** THE DATA follows **

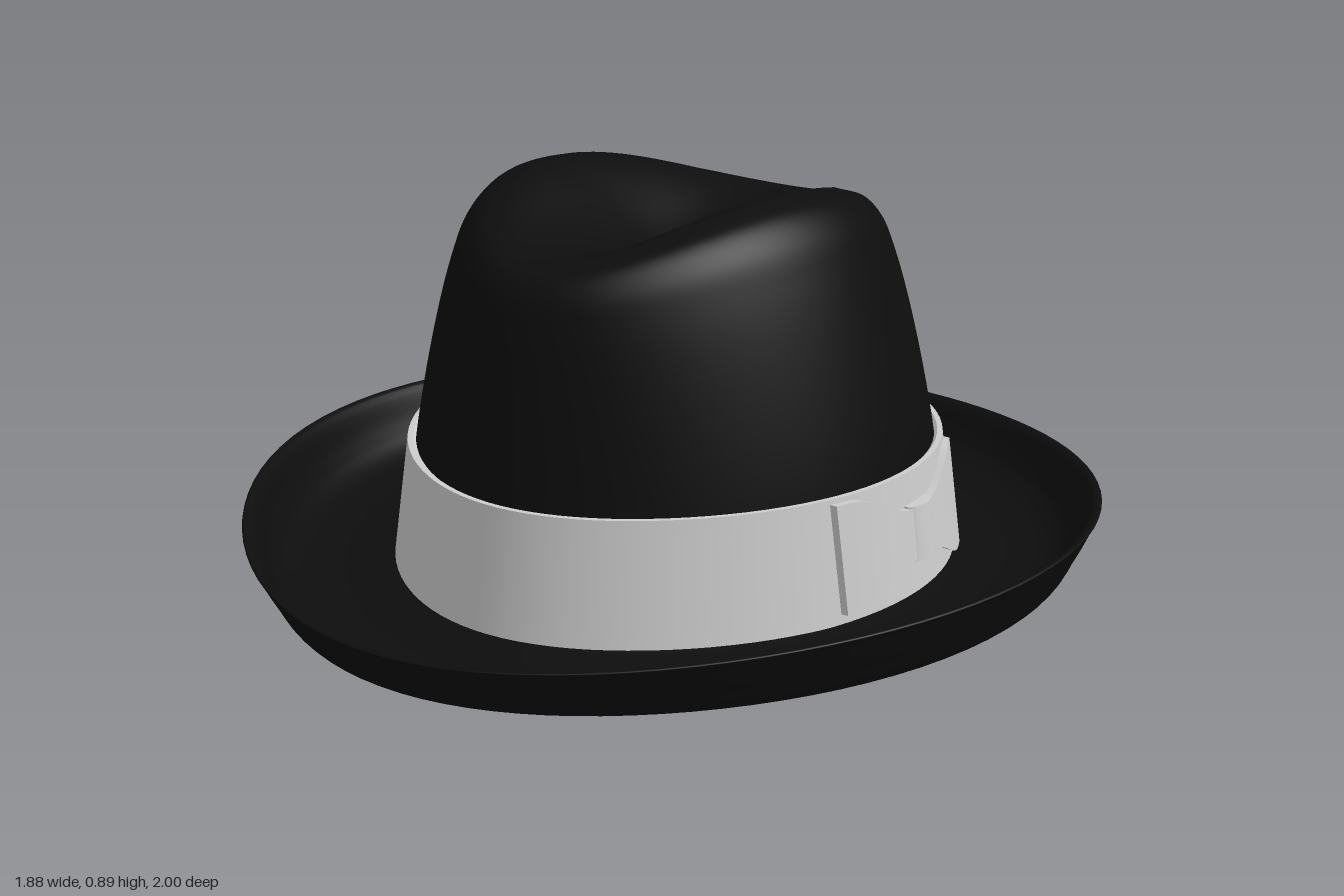
import * as THREE from 'three';

const SEG = 96;
const ZC = -0.06; // widest point of the egg-shaped plan
const felt = new THREE.MeshStandardMaterial({ color: 0x0d0d0d, side: THREE.DoubleSide });
const ribbon = new THREE.MeshStandardMaterial({ color: 0xcccccc, side: THREE.DoubleSide });

// Egg-shaped plan outline, narrower towards the front
function plan(sx, sz, a) {
  const c = Math.cos(a), f = Math.max(c, 0);
  return [sx * Math.sin(a) * (1 - 0.12 * f * f), ZC + sz * c * (c > 0 ? 1.06 : 0.94)];
}

// Skin closed rings; each row is [sx, sz, value], height(row, angle) gives y
function loft(rows, height) {
  const pos = [], idx = [];
  rows.forEach((row, i) => {
    for (let j = 0; j < SEG; j++) {
      const a = (j / SEG) * Math.PI * 2;
      const [x, z] = plan(row[0], row[1], a);
      pos.push(x, height(row, a), z);
      if (i === rows.length - 1) continue;
      const p = i * SEG + j, q = i * SEG + ((j + 1) % SEG);
      idx.push(p, q, q + SEG, p, q + SEG, p + SEG);
    }
  });
  const g = new THREE.BufferGeometry();
  g.setAttribute('position', new THREE.Float32BufferAttribute(pos, 3));
  g.setIndex(idx);
  g.computeVertexNormals();
  return g;
}

function smoothRows(rows, n) {
  const curve = new THREE.CatmullRomCurve3(rows.map(r => new THREE.Vector3(...r)), false, 'centripetal');
  return curve.getPoints(n).map(p => [p.x, p.y, p.z]);
}

function mesh(name, geometry, material) {
  const m = new THREE.Mesh(geometry, material);
  m.name = name;
  return m;
}

// Crown: tapering wall, rounded ridge, dished teardrop top
function crown() {
  const base = 0.05, floor = 0.72, rx = 0.31, rz = 0.44;
  const ridge = a => {
    const d = plan(rx, rz, a)[1] - 0.04;
    return 0.89 - (d > 0 ? 0.68 : 0.44) * d * d;
  };
  const wall = smoothRows([
    [0.6, 0.63, 0], [0.565, 0.6, 0.35], [0.505, 0.575, 0.65], [0.455, 0.555, 0.83],
    [0.42, 0.537, 0.92], [0.375, 0.505, 0.975], [rx, rz, 1],
  ], 40);
  // dish rows carry values from 1 (ridge) to 2 (centre)
  const dish = [];
  for (let i = 1; i <= 20; i++) {
    const t = 1 - i / 20;
    dish.push([rx * t, rz * t, 2 - t]);
  }
  return loft([...wall, ...dish], ([, , v], a) => {
    if (v <= 1) return base + v * (ridge(a) - base);
    const t = 2 - v;
    return floor + (ridge(a) - floor) * t * t * (3 - 2 * t);
  });
}

// Brim: thin shell with an upturned edge, higher at the sides
function brim() {
  const rows = smoothRows([
    [0.585, 0.615, 0.2], [0.62, 0.65, 0.08], [0.72, 0.76, 0.01], [0.81, 0.87, 0.05], [0.865, 0.925, 0.18],
    [0.9, 0.96, 0.5], [0.935, 0.995, 0.93], [0.94, 1, 0.985], [0.935, 0.996, 1], [0.922, 0.984, 0.97],
    [0.885, 0.945, 0.56], [0.85, 0.91, 0.31], [0.8, 0.86, 0.19], [0.72, 0.76, 0.16],
    [0.62, 0.65, 0.24], [0.585, 0.615, 0.34],
  ], 90);
  return loft(rows, ([, , v], a) => {
    const c = Math.cos(a);
    const low = 0.015 * (1 - c);
    const edge = 0.19 - (c > 0 ? 0.05 : 0.035) * c * c;
    return low + v * (edge - low);
  });
}

// Ribbon band: doubled rows keep the top edge crisp
const BAND = { y0: 0.05, y1: 0.318, x0: 0.622, x1: 0.587, z0: 0.656, z1: 0.622 };
function band() {
  const { y0, y1, x0, x1, z0, z1 } = BAND;
  const rows = [];
  for (let i = 0; i <= 6; i++) {
    const t = i / 6;
    rows.push([x0 + (x1 - x0) * t, z0 + (z1 - z0) * t, y0 + (y1 - y0) * t]);
  }
  const top = [x1, z1, y1];
  rows.push(top, [0.575, 0.61, y1], [0.575, 0.61, y1], [0.56, 0.595, y1 - 0.015]);
  return loft(rows, r => r[2]);
}

// x of the band surface on the model's left, at height y and depth z
function bandX(y, z) {
  const t = (y - BAND.y0) / (BAND.y1 - BAND.y0);
  const sx = BAND.x0 + (BAND.x1 - BAND.x0) * t, sz = BAND.z0 + (BAND.z1 - BAND.z0) * t;
  const c = (z - ZC) / (sz * (z > ZC ? 1.06 : 0.94));
  const f = Math.max(c, 0);
  return sx * Math.sqrt(1 - c * c) * (1 - 0.12 * f * f);
}

// Bow wing: a slab bent onto the band, flaring away from the knot
function wing(side) {
  const g = new THREE.BoxGeometry(1, 1, 1, 1, 6, 14);
  const p = g.attributes.position;
  for (let i = 0; i < p.count; i++) {
    const u = side > 0 ? p.getZ(i) + 0.5 : 0.5 - p.getZ(i);
    const s = THREE.MathUtils.smoothstep(u, 0.05, 0.85);
    const y = 0.19 + p.getY(i) * (0.11 + 0.125 * s);
    const z = -0.075 + side * (0.02 + 0.235 * u);
    p.setXYZ(i, bandX(y, z) + (p.getX(i) > 0 ? 0.016 : -0.01), y, z);
  }
  g.computeVertexNormals();
  return g;
}

// Knot: a rounded wrap across the middle of the bow
function knot() {
  const g = new THREE.CylinderGeometry(1, 1, 0.12, 24, 4);
  const p = g.attributes.position;
  for (let i = 0; i < p.count; i++) {
    const y = 0.19 + p.getY(i), z = -0.08 + p.getZ(i) * 0.048;
    p.setXYZ(i, bandX(y, -0.08) + 0.004 + p.getX(i) * 0.022, y, z);
  }
  g.computeVertexNormals();
  return g;
}

export function createModel() {
  const hat = new THREE.Group();
  hat.name = 'hat';
  const bow = new THREE.Group();
  bow.name = 'bow';
  bow.add(
    mesh('frontBowWing', wing(1), ribbon),
    mesh('backBowWing', wing(-1), ribbon),
    mesh('bowKnot', knot(), ribbon),
  );
  hat.add(mesh('crown', crown(), felt), mesh('brim', brim(), felt), mesh('band', band(), ribbon), bow);
  return hat;
}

** End of THE DATA **

Copy the data in full. No pictures belong in the copy.

FINISHED TASK -
import * as THREE from 'three';

const SEG = 96;
const ZC = -0.06; // widest point of the egg-shaped plan
const felt = new THREE.MeshStandardMaterial({ color: 0x0d0d0d, side: THREE.DoubleSide });
const ribbon = new THREE.MeshStandardMaterial({ color: 0xcccccc, side: THREE.DoubleSide });

// Egg-shaped plan outline, narrower towards the front
function plan(sx, sz, a) {
  const c = Math.cos(a), f = Math.max(c, 0);
  return [sx * Math.sin(a) * (1 - 0.12 * f * f), ZC + sz * c * (c > 0 ? 1.06 : 0.94)];
}

// Skin closed rings; each row is [sx, sz, value], height(row, angle) gives y
function loft(rows, height) {
  const pos = [], idx = [];
  rows.forEach((row, i) => {
    for (let j = 0; j < SEG; j++) {
      const a = (j / SEG) * Math.PI * 2;
      const [x, z] = plan(row[0], row[1], a);
      pos.push(x, height(row, a), z);
      if (i === rows.length - 1) continue;
      const p = i * SEG + j, q = i * SEG + ((j + 1) % SEG);
      idx.push(p, q, q + SEG, p, q + SEG, p + SEG);
    }
  });
  const g = new THREE.BufferGeometry();
  g.setAttribute('position', new THREE.Float32BufferAttribute(pos, 3));
  g.setIndex(idx);
  g.computeVertexNormals();
  return g;
}

function smoothRows(rows, n) {
  const curve = new THREE.CatmullRomCurve3(rows.map(r => new THREE.Vector3(...r)), false, 'centripetal');
  return curve.getPoints(n).map(p => [p.x, p.y, p.z]);
}

function mesh(name, geometry, material) {
  const m = new THREE.Mesh(geometry, material);
  m.name = name;
  return m;
}

// Crown: tapering wall, rounded ridge, dished teardrop top
function crown() {
  const base = 0.05, floor = 0.72, rx = 0.31, rz = 0.44;
  const ridge = a => {
    const d = plan(rx, rz, a)[1] - 0.04;
    return 0.89 - (d > 0 ? 0.68 : 0.44) * d * d;
  };
  const wall = smoothRows([
    [0.6, 0.63, 0], [0.565, 0.6, 0.35], [0.505, 0.575, 0.65], [0.455, 0.555, 0.83],
    [0.42, 0.537, 0.92], [0.375, 0.505, 0.975], [rx, rz, 1],
  ], 40);
  // dish rows carry values from 1 (ridge) to 2 (centre)
  const dish = [];
  for (let i = 1; i <= 20; i++) {
    const t = 1 - i / 20;
    dish.push([rx * t, rz * t, 2 - t]);
  }
  return loft([...wall, ...dish], ([, , v], a) => {
    if (v <= 1) return base + v * (ridge(a) - base);
    const t = 2 - v;
    return floor + (ridge(a) - floor) * t * t * (3 - 2 * t);
  });
}

// Brim: thin shell with an upturned edge, higher at the sides
function brim() {
  const rows = smoothRows([
    [0.585, 0.615, 0.2], [0.62, 0.65, 0.08], [0.72, 0.76, 0.01], [0.81, 0.87, 0.05], [0.865, 0.925, 0.18],
    [0.9, 0.96, 0.5], [0.935, 0.995, 0.93], [0.94, 1, 0.985], [0.935, 0.996, 1], [0.922, 0.984, 0.97],
    [0.885, 0.945, 0.56], [0.85, 0.91, 0.31], [0.8, 0.86, 0.19], [0.72, 0.76, 0.16],
    [0.62, 0.65, 0.24], [0.585, 0.615, 0.34],
  ], 90);
  return loft(rows, ([, , v], a) => {
    const c = Math.cos(a);
    const low = 0.015 * (1 - c);
    const edge = 0.19 - (c > 0 ? 0.05 : 0.035) * c * c;
    return low + v * (edge - low);
  });
}

// Ribbon band: doubled rows keep the top edge crisp
const BAND = { y0: 0.05, y1: 0.318, x0: 0.622, x1: 0.587, z0: 0.656, z1: 0.622 };
function band() {
  const { y0, y1, x0, x1, z0, z1 } = BAND;
  const rows = [];
  for (let i = 0; i <= 6; i++) {
    const t = i / 6;
    rows.push([x0 + (x1 - x0) * t, z0 + (z1 - z0) * t, y0 + (y1 - y0) * t]);
  }
  const top = [x1, z1, y1];
  rows.push(top, [0.575, 0.61, y1], [0.575, 0.61, y1], [0.56, 0.595, y1 - 0.015]);
  return loft(rows, r => r[2]);
}

// x of the band surface on the model's left, at height y and depth z
function bandX(y, z) {
  const t = (y - BAND.y0) / (BAND.y1 - BAND.y0);
  const sx = BAND.x0 + (BAND.x1 - BAND.x0) * t, sz = BAND.z0 + (BAND.z1 - BAND.z0) * t;
  const c = (z - ZC) / (sz * (z > ZC ? 1.06 : 0.94));
  const f = Math.max(c, 0);
  return sx * Math.sqrt(1 - c * c) * (1 - 0.12 * f * f);
}

// Bow wing: a slab bent onto the band, flaring away from the knot
function wing(side) {
  const g = new THREE.BoxGeometry(1, 1, 1, 1, 6, 14);
  const p = g.attributes.position;
  for (let i = 0; i < p.count; i++) {
    const u = side > 0 ? p.getZ(i) + 0.5 : 0.5 - p.getZ(i);
    const s = THREE.MathUtils.smoothstep(u, 0.05, 0.85);
    const y = 0.19 + p.getY(i) * (0.11 + 0.125 * s);
    const z = -0.075 + side * (0.02 + 0.235 * u);
    p.setXYZ(i, bandX(y, z) + (p.getX(i) > 0 ? 0.016 : -0.01), y, z);
  }
  g.computeVertexNormals();
  return g;
}

// Knot: a rounded wrap across the middle of the bow
function knot() {
  const g = new THREE.CylinderGeometry(1, 1, 0.12, 24, 4);
  const p = g.attributes.position;
  for (let i = 0; i < p.count; i++) {
    const y = 0.19 + p.getY(i), z = -0.08 + p.getZ(i) * 0.048;
    p.setXYZ(i, bandX(y, -0.08) + 0.004 + p.getX(i) * 0.022, y, z);
  }
  g.computeVertexNormals();
  return g;
}

export function createModel() {
  const hat = new THREE.Group();
  hat.name = 'hat';
  const bow = new THREE.Group();
  bow.name = 'bow';
  bow.add(
    mesh('frontBowWing', wing(1), ribbon),
    mesh('backBowWing', wing(-1), ribbon),
    mesh('bowKnot', knot(), ribbon),
  );
  hat.add(mesh('crown', crown(), felt), mesh('brim', brim(), felt), mesh('band', band(), ribbon), bow);
  return hat;
}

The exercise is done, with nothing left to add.